● **TASK GOAL**:
Starting at the top of the entries, restate word for word each line up to and including the one with "stone.diffuse_color = (0.6, 0.6, 0.6, 1)".

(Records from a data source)
-- -- --

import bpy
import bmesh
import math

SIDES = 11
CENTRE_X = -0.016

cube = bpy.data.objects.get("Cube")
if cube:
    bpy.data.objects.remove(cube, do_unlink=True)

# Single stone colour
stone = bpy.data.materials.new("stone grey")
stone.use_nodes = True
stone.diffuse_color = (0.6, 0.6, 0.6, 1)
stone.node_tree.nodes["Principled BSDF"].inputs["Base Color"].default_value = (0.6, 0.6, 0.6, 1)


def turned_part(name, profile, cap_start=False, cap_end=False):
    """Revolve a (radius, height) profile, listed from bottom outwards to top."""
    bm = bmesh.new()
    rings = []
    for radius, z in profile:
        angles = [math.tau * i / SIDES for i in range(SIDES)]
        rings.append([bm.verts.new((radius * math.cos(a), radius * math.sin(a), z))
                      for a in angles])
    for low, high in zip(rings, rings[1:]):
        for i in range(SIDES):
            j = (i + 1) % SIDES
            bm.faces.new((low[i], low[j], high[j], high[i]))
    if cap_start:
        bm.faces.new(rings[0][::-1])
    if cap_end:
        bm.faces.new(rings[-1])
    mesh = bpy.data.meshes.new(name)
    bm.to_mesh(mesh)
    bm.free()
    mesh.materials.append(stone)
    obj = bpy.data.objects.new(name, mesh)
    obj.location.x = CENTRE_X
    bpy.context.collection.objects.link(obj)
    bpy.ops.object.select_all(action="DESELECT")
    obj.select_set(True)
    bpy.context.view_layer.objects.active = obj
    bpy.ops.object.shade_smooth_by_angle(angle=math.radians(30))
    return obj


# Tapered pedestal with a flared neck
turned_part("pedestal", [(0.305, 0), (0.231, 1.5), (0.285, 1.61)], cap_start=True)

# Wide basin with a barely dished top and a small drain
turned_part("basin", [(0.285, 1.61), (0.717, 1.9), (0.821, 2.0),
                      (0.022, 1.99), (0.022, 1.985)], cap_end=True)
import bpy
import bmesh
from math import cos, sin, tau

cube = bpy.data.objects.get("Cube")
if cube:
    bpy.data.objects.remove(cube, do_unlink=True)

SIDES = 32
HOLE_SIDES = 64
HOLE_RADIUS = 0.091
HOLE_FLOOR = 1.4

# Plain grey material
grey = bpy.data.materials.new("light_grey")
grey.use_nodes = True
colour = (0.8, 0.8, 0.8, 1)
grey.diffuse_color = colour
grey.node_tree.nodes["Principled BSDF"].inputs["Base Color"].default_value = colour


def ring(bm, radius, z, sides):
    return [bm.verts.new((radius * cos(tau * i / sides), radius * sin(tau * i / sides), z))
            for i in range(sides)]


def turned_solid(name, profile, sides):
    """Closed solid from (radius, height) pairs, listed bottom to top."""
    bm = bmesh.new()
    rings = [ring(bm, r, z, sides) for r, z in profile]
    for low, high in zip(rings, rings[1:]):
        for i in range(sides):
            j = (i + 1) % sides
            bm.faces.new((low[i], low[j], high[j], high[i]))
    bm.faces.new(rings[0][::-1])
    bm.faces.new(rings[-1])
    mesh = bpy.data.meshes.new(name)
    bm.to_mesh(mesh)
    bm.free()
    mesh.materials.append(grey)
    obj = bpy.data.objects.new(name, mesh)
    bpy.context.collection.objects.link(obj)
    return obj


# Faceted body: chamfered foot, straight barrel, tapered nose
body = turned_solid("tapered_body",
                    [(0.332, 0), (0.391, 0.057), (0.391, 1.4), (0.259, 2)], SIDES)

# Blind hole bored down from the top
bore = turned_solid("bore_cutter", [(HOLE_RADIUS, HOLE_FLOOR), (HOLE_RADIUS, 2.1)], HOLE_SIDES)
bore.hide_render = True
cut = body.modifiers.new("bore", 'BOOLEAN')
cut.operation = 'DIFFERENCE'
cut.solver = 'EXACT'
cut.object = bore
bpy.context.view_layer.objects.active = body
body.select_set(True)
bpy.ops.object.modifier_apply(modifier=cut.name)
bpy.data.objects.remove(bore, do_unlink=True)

-- -- --

● **RESULT OF THE EXERCISE**:
import bpy
import bmesh
import math

SIDES = 11
CENTRE_X = -0.016

cube = bpy.data.objects.get("Cube")
if cube:
    bpy.data.objects.remove(cube, do_unlink=True)

# Single stone colour
stone = bpy.data.materials.new("stone grey")
stone.use_nodes = True
stone.diffuse_color = (0.6, 0.6, 0.6, 1)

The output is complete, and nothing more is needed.